If you don't definitively know what the right answer is, then the best thing to do is to try all possible answers. Some communities ban Airbnb, some communities allow it. Some states ban it, some allow it. Give it a decade or so, then look to see which solution seems to be working best. Everyone has an opinion about Airbnb, but without evidence to back it up it's just a WAG (wild-ass guess). The process we're going through now is the evidence-collecting phase of the market at work - to filter out what doesn't work and allow what works to rise to the top. Unforeseen problems which crop up are also addressed the same way. Some different states will try different legislation to try to address those problems, and some may simply leave it alone to see if the problem goes away on its own (market corrects it naturally). Though this could lead to this process taking longer than about a decade.
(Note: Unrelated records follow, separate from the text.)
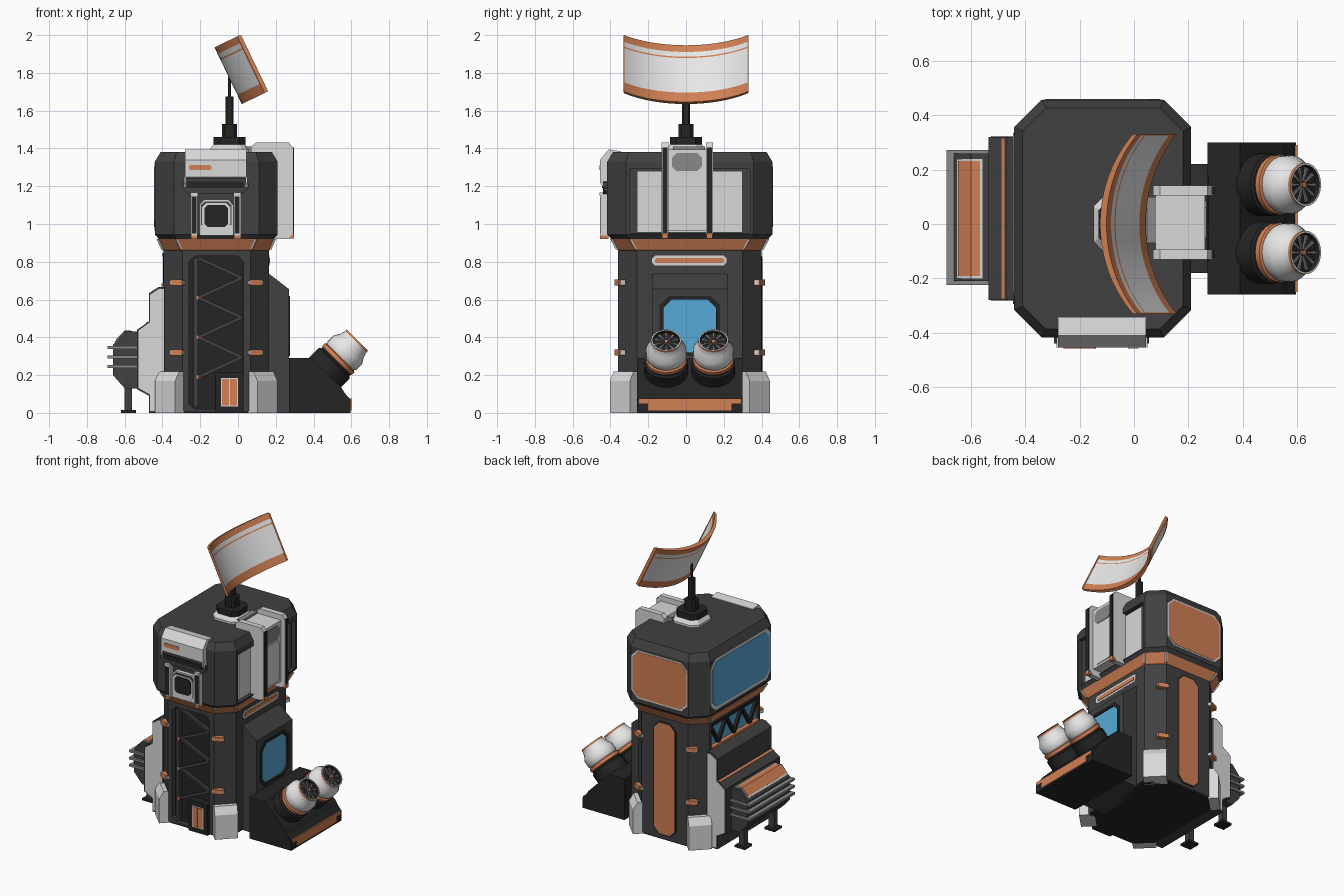
import bpy, bmesh, math
from mathutils import Matrix, Vector

if "Cube" in bpy.data.objects:
    bpy.data.objects.remove(bpy.data.objects["Cube"])


def make_mat(name, rgb):
    m = bpy.data.materials.new(name)
    m.use_nodes = True
    m.diffuse_color = (*rgb, 1)
    m.node_tree.nodes["Principled BSDF"].inputs["Base Color"].default_value = (*rgb, 1)
    return m


DARK = make_mat("charcoal", (0.052, 0.052, 0.052))
BLACK = make_mat("near black", (0.018, 0.018, 0.018))
LIGHT = make_mat("light grey", (0.69, 0.69, 0.69))
MID = make_mat("mid grey", (0.25, 0.25, 0.25))
WHITE = make_mat("white", (0.86, 0.86, 0.86))
ORANGE = make_mat("orange", (0.64, 0.215, 0.088))
BLUE = make_mat("window blue", (0.092, 0.4, 0.68))
CX, CY = -0.115, 0.02   # tower axis


def finish(name, bm, mats):
    bmesh.ops.recalc_face_normals(bm, faces=bm.faces[:])
    me = bpy.data.meshes.new(name)
    bm.to_mesh(me)
    bm.free()
    for m in mats:
        me.materials.append(m)
    ob = bpy.data.objects.new(name, me)
    bpy.context.collection.objects.link(ob)
    return ob


def loft(name, rings, mats, idx=None):
    """Skin closed rings of points; idx gives the material of each band."""
    bm = bmesh.new()
    vs = [[bm.verts.new(p) for p in r] for r in rings]
    n = len(vs[0])
    for k in range(len(vs) - 1):
        for i in range(n):
            j = (i + 1) % n
            f = bm.faces.new((vs[k][i], vs[k][j], vs[k + 1][j], vs[k + 1][i]))
            f.material_index = idx[k] if idx else 0
    bm.faces.new(vs[0])
    bm.faces.new(vs[-1]).material_index = idx[-1] if idx else 0
    return finish(name, bm, mats)


def prism(name, pts, axis, lo, hi, mat):
    """Extrude a flat outline along x (y,z points), y (x,z) or z (x,y)."""
    at = {"x": lambda u, v, d: (d, u, v), "y": lambda u, v, d: (u, d, v),
          "z": lambda u, v, d: (u, v, d)}[axis]
    return loft(name, [[at(u, v, d) for u, v in pts] for d in (lo, hi)], [mat])


def rect(u0, u1, v0, v1, c=0.0):
    if c == 0:
        return [(u0, v0), (u1, v0), (u1, v1), (u0, v1)]
    return [(u0 + c, v0), (u1 - c, v0), (u1, v0 + c), (u1, v1 - c),
            (u1 - c, v1), (u0 + c, v1), (u0, v1 - c), (u0, v0 + c)]


def box(name, x0, x1, y0, y1, z0, z1, mat):
    return prism(name, rect(x0, x1, y0, y1), "z", z0, z1, mat)


def tower(name, levels, mat, cx=CX, cy=CY):
    """Stack of chamfered rectangles: half x, half y, chamfer, z."""
    return loft(name, [[(u, v, z) for u, v in rect(cx - a, cx + a, cy - b, cy + b, c)]
                       for a, b, c, z in levels], [mat])


def zigzag(name, pts, w, axis, lo, hi, mat):
    for k, (p, q) in enumerate(zip(pts, pts[1:])):
        p, q = Vector(p), Vector(q)
        n = (q - p).normalized().orthogonal() * w / 2
        prism(f"{name}_{k + 1}", [p + n, q + n, q - n, p - n], axis, lo, hi, mat)


def cut(ob, pts, axis, lo, hi):
    cutter = prism("cutter", pts, axis, lo, hi, DARK)
    mod = ob.modifiers.new("recess", "BOOLEAN")
    mod.operation, mod.solver, mod.object = "DIFFERENCE", "EXACT", cutter
    bpy.context.view_layer.objects.active = ob
    bpy.ops.object.modifier_apply(modifier=mod.name)
    bpy.data.objects.remove(cutter)


def smooth(ob):
    bpy.ops.object.select_all(action="DESELECT")
    ob.select_set(True)
    bpy.context.view_layer.objects.active = ob
    bpy.ops.object.shade_smooth_by_angle(angle=math.radians(35))


# Tower body, collar and head
body = tower("tower_body", [(0.28, 0.38, 0.1, 0.01), (0.28, 0.38, 0.1, 0.86)], DARK)
cut(body, rect(-0.26, 0.03, 0.02, 0.83, 0.03), "y", -0.5, -0.32)
cut(body, rect(-0.24, 0.28, 0.67, 0.845), "x", -0.5, -0.37)
tower("tower_underside", [(0.275, 0.375, 0.1, 0), (0.275, 0.375, 0.1, 0.012)], BLACK)
collar = [(0.27, 0.37, 0.1, 0.85), (0.285, 0.385, 0.1, 0.865), (0.31, 0.415, 0.1, 0.92)]
tower("orange_collar", collar, ORANGE)
for k in range(8):
    rings = []
    for a, b, c, z in collar[1:]:
        u, v = rect(CX - a, CX + a, CY - b, CY + b, c)[k]
        rings.append([(p, q, z) for p, q in rect(u - 0.006, u + 0.006, v - 0.006, v + 0.006)])
    loft("collar_rib", rings, [LIGHT])
head = tower("tower_head", [(0.3, 0.41, 0.1, 0.915), (0.325, 0.437, 0.1, 0.945),
                            (0.325, 0.437, 0.1, 1.33), (0.295, 0.407, 0.085, 1.38)], DARK)
cut(head, rect(-0.3, 0.34, 0.95, 1.29), "x", 0.18, 0.4)

# Corner feet and clamps, mirrored to the four corners
for sx in (-1, 1):
    for sy in (-1, 1):
        tag = ("left" if sx > 0 else "right") + ("_back" if sy > 0 else "_front")
        foot = prism("foot_" + tag, [(-0.04, 0), (0.06, 0), (0.06, 0.17), (0.03, 0.22), (-0.04, 0.22)],
                     "y", -0.075, 0.075, LIGHT)
        foot.location = (CX + sx * 0.228, CY + sy * 0.328, 0)
        foot.rotation_euler.z = math.atan2(sy, sx)
        for z in (0.32, 0.69):
            for part, w, d, h, mat in (("clamp", 0.033, 0.018, 0.015, ORANGE), ("clamp_ends", 0.04, 0.014, 0.01, LIGHT)):
                c = box(f"{part}_{tag}_{z}", -w, w, -d, d, -h, h, mat)
                c.location = (CX + sx * 0.205, CY + sy * 0.37, z)
                c.rotation_euler.z = -sx * sy * 0.4

# Front lattice bay and door
prism("lattice_back", rect(-0.26, 0.03, 0.02, 0.83, 0.03), "y", -0.325, -0.317, BLACK)
zig = [(-0.21 if k % 2 == 0 else 0.02, 0.82 - 0.105 * k) for k in range(7)]
zigzag("lattice_brace", zig, 0.018, "y", -0.35, -0.33, DARK)
box("lattice_post", -0.235, -0.212, -0.355, -0.325, 0.03, 0.82, DARK)
for k in (2, 4, 6):
    box(f"lattice_joint_{k}", -0.22, -0.206, -0.358, -0.33, zig[k][1] - 0.01, zig[k][1] + 0.01, ORANGE)
box("door_frame", -0.12, 0.03, -0.38, -0.31, 0, 0.215, BLACK)
box("door_trim", -0.09, 0, -0.384, -0.378, 0.035, 0.185, LIGHT)
for x in (-0.084, -0.043):
    box("door_leaf", x, x + 0.037, -0.388, -0.382, 0.04, 0.18, ORANGE)

# Front hood, hatch and rails
prism("front_hood", [(-0.345, 1.3), (-0.345, 1.385), (-0.41, 1.395), (-0.455, 1.34), (-0.455, 1.25),
                     (-0.43, 1.235), (-0.4, 1.235)], "x", -0.28, 0.045, LIGHT)
prism("hood_mark", rect(-0.26, -0.14, 1.285, 1.312, 0.008), "y", -0.459, -0.453, ORANGE)
prism("hood_intake", rect(-0.295, 0.055, 1.16, 1.25, 0.03), "y", -0.44, -0.41, DARK)
box("intake_slot", -0.27, 0.03, -0.445, -0.435, 1.19, 1.225, BLACK)
for x in (-0.285, 0.04):
    prism("hood_cheek", [(-0.41, 1.18), (-0.43, 1.18), (-0.455, 1.22), (-0.455, 1.25), (-0.41, 1.25)],
          "x", x, x + 0.01, LIGHT)
prism("hatch_frame", [(-0.205, 0.94), (-0.025, 0.94), (-0.025, 1.1), (-0.05, 1.13), (-0.18, 1.13), (-0.205, 1.1)],
      "y", -0.443, -0.41, LIGHT)
prism("hatch_panel", rect(-0.195, -0.035, 0.975, 1.12, 0.02), "y", -0.447, -0.438, DARK)
prism("hatch_trim", rect(-0.19, -0.04, 0.955, 1.11, 0.02), "y", -0.45, -0.441, LIGHT)
prism("hatch_glass", rect(-0.178, -0.052, 0.985, 1.1, 0.018), "y", -0.454, -0.445, BLACK)
for x in (-0.232, -0.003):
    box("hatch_rail", x - 0.018, x + 0.018, -0.452, -0.41, 0.94, 1.15, LIGHT)
    box("rail_groove", x - 0.012, x + 0.012, -0.456, -0.448, 0.95, 1.145, BLACK)
    box("rail_cap", x - 0.02, x + 0.02, -0.458, -0.41, 1.15, 1.168, LIGHT)
    box("rail_tip", x - 0.018, x + 0.018, -0.456, -0.41, 0.92, 0.94, ORANGE)

# Left side of the head: recessed panel, hoist plates and centre block
box("recess_panel", 0.175, 0.19, -0.26, 0.3, 0.955, 1.28, LIGHT)
slab = [(0.07, 1.34), (0.07, 1.41), (0.095, 1.432), (0.27, 1.432), (0.291, 1.4), (0.291, 0.95),
        (0.265, 0.92), (0.19, 0.92), (0.19, 1.34)]
for y0, y1 in ((-0.13, -0.093), (0.105, 0.142)):
    prism("hoist_plate", slab, "y", y0, y1, LIGHT)
    box("hoist_groove", 0.288, 0.297, y0 + 0.005, y1 - 0.005, 0.95, 1.405, BLACK)
    box("hoist_tip", 0.27, 0.297, y0 + 0.003, y1 - 0.003, 0.922, 0.95, ORANGE)
box("hoist_block", 0.08, 0.262, -0.095, 0.107, 0.965, 1.395, LIGHT)
prism("hoist_vent", rect(-0.075, 0.085, 1.28, 1.375, 0.025), "x", 0.258, 0.266, MID)
prism("hoist_panel", rect(-0.075, 0.085, 0.98, 1.27, 0.02), "x", 0.259, 0.267, LIGHT)
box("hoist_bracket", 0.04, 0.08, -0.07, 0.1, 1.36, 1.41, MID)

# Back and right side panels
prism("back_head_trim", rect(-0.335, 0.105, 0.975, 1.315, 0.05), "y", 0.452, 0.459, LIGHT)
prism("back_head_panel", rect(-0.325, 0.095, 0.985, 1.305, 0.045), "y", 0.454, 0.461, ORANGE)
prism("back_strip_trim", rect(-0.205, -0.025, 0.03, 0.83, 0.045), "y", 0.395, 0.402, BLACK)
prism("back_strip", rect(-0.195, -0.035, 0.04, 0.82, 0.04), "y", 0.397, 0.404, ORANGE)
prism("big_window_trim", rect(-0.315, 0.355, 0.965, 1.325, 0.05), "x", -0.442, -0.435, LIGHT)
prism("big_window", rect(-0.295, 0.335, 0.985, 1.305, 0.045), "x", -0.445, -0.437, BLUE)
prism("low_window", rect(-0.24, 0.28, 0.67, 0.845), "x", -0.376, -0.368, BLUE)
zigzag("window_brace", [(-0.24 + 0.0867 * k, 0.69 if k % 2 else 0.83) for k in range(7)],
       0.02, "x", -0.396, -0.375, BLACK)
box("window_sill", -0.404, -0.375, -0.24, 0.28, 0.668, 0.684, ORANGE)
box("window_lintel", -0.4, -0.375, -0.24, 0.28, 0.828, 0.846, BLACK)

# Left side window bay and light strip
bay = prism("window_bay", [(0.1, 0), (0.27, 0), (0.27, 0.655), (0.16, 0.74), (0.1, 0.74)], "y", -0.18, 0.22, DARK)
cut(bay, rect(-0.12, 0.16, 0.32, 0.6, 0.045), "x", 0.255, 0.3)
frame = prism("bay_window_frame", rect(-0.14, 0.18, 0.3, 0.62, 0.05), "x", 0.26, 0.274, BLACK)
cut(frame, rect(-0.12, 0.16, 0.32, 0.6, 0.045), "x", 0.2, 0.3)
prism("bay_window", rect(-0.122, 0.162, 0.318, 0.602, 0.045), "x", 0.253, 0.262, BLUE)
prism("strip_trim", rect(-0.18, 0.215, 0.78, 0.832, 0.015), "x", 0.155, 0.166, LIGHT)
prism("strip_fill", rect(-0.165, 0.2, 0.793, 0.819, 0.008), "x", 0.162, 0.17, ORANGE)

# Thruster base and two nozzles
prism("thruster_base", [(0.27, 0), (0.596, 0), (0.596, 0.07), (0.565, 0.105), (0.55, 0.13), (0.39, 0.29), (0.27, 0.29)],
      "y", -0.26, 0.3, BLACK)
prism("thruster_bumper", [(-0.2, 0.012), (0.24, 0.012), (0.24, 0.05), (0.29, 0.05), (0.29, 0.075), (-0.25, 0.075),
                          (-0.25, 0.05), (-0.2, 0.05)], "x", 0.592, 0.601, ORANGE)
tilt = Matrix.Rotation(math.radians(45), 4, "Y")
prof = [(0.115, -0.36), (0.115, -0.172), (0.104, -0.165), (0.104, -0.157), (0.11, -0.153), (0.11, -0.132),
        (0.1, -0.127), (0.107, -0.115), (0.107, -0.072), (0.088, -0.04), (0.08, -0.012), (0.08, 0),
        (0.072, 0), (0.07, -0.02)]
bands = [0, 0, 0, 1, 1, 1, 2, 2, 2, 2, 1, 2, 0, 0]
for y in (-0.105, 0.145):
    place = Matrix.Translation((0.632, y, 0.385)) @ tilt
    rings = [[(r * math.cos(k * math.tau / 24), r * math.sin(k * math.tau / 24), h) for k in range(24)]
             for r, h in prof]
    noz = loft("thruster", rings, [BLACK, ORANGE, WHITE], bands)
    noz.matrix_world = place
    smooth(noz)
    for k in range(10):
        blade = prism("fan_blade", [(0.012, -0.002), (0.066, -0.006), (0.066, 0.006), (0.012, 0.002)],
                      "z", -0.022, -0.012, MID)
        blade.matrix_world = place @ Matrix.Rotation(k * math.tau / 10, 4, "Z")
    hub = prism("fan_hub", rect(-0.01, 0.01, -0.01, 0.01, 0.005), "z", -0.022, -0.006, ORANGE)
    hub.matrix_world = place

# Right side machinery: housing, covers, vent box, fins and legs
side = [(-0.39, 0.667), (-0.42, 0.667), (-0.47, 0.635), (-0.47, 0.485), (-0.535, 0.44), (-0.535, 0.125),
        (-0.47, 0.09), (-0.47, 0), (-0.39, 0)]
prism("side_housing", side, "y", -0.28, 0.32, DARK)
cover = [(-0.4 + (x + 0.4) * 0.93, 0.33 + (z - 0.33) * 0.97) for x, z in side]
for y in (-0.284, 0.316):
    prism("side_cover", cover, "y", y, y + 0.008, LIGHT)
prism("housing_stripe", [(-0.476, 0.475), (-0.476, 0.484), (-0.488, 0.476), (-0.488, 0.465)], "y", -0.275, 0.315, ORANGE)
prism("vent_box", [(-0.52, 0.43), (-0.6, 0.43), (-0.662, 0.36), (-0.662, 0.2), (-0.6, 0.13), (-0.52, 0.13)],
      "y", -0.21, 0.26, DARK)
for name, e, d, mat in (("vent_trim", 0.0, 0.003, LIGHT), ("vent_panel", 0.008, 0.006, ORANGE)):
    prism(name, [(-0.558 - e, 0.425), (-0.558 - e, 0.43 + d), (-0.6, 0.43 + d), (-0.65 + e - d, 0.374 + e + d),
                 (-0.645 + e, 0.37 + e), (-0.6, 0.425)], "y", -0.2 + e, 0.24 - e, mat)
for z in (0.245, 0.295, 0.345):
    box("vent_fin", -0.69, -0.53, -0.225, 0.272, z - 0.008, z + 0.008, MID)
for y in (-0.14, 0.19):
    box("vent_leg", -0.6, -0.56, y - 0.02, y + 0.02, 0.01, 0.14, DARK)
    box("leg_pad", -0.62, -0.54, y - 0.04, y + 0.04, 0, 0.015, BLACK)

# Mast
tower("mast_base", [(0.105, 0.105, 0.04, 1.375), (0.105, 0.105, 0.04, 1.395), (0.08, 0.08, 0.03, 1.425)], LIGHT, -0.045, 0)
for name, r, z0, z1 in (("mast_block", 0.085, 1.42, 1.46), ("mast_socket", 0.04, 1.46, 1.53),
                        ("mast_pole", 0.021, 1.53, 1.675), ("mast_tip", 0.008, 1.67, 1.78)):
    tower(name, [(r, r, r * 0.4, z0), (r, r, r * 0.4, z1)], BLACK, -0.045, 0)


# Curved dish in coloured bands with orange end strips
def dish_part(name, a0, a1, steps, r0, r1, lo, hi, mat):
    arc = [a0 + (a1 - a0) * k / steps for k in range(steps + 1)]
    ob = prism(name, [(0.475 - r * math.cos(a), 0.475 * math.sin(a)) for r, s in ((r0, arc), (r1, arc[::-1])) for a in s],
               "z", lo, hi, mat)
    ob.location = (0.02, 0, 1.635)
    ob.rotation_euler.y = -0.45
    smooth(ob)


edges = [0, 0.055, 0.258, 0.266, 0.294, 0.333]
for k in range(5):
    dish_part(f"dish_band_{k + 1}", -0.765, 0.765, 24, 0.475, 0.449, edges[k], edges[k + 1], (ORANGE, WHITE)[k % 2])
for s in (-1, 1):
    dish_part("dish_end", s * 0.755, s * 0.771, 1, 0.475, 0.446, 0.004, 0.329, ORANGE)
Implementing these things at the state or local level is fine so long as other states and communities try different things. What you need to be wary about is ideology-based legislation forcing something to be implemented on a national level without having first gone through this vetting process. e.g. Obamacare - it should've been implemented in a few states first to see how well it worked. Then either it worked and there would've been little debate about implementing it nationally because you would've had objective numeric data showing states which implemented it had lower overall health care costs than those which didn't. Or you'd have objective numeric data showing that it didn't reduce costs or actually made it higher, and it could be rejected nationally. But because it was implemented based on ideology and the assumption that what worked in other countries piggy-backing off medical advancements made (and paid for) in the U.S. would work in the U.S., we're stuck in an endless debate about its efficacy with no clear answer.
Like taking a test in school, getting the right answer is not the point. It's learning the process you use to arrive at the answer which is important. If you make a wild guess and happen to get the right answer, you still haven't learned anything.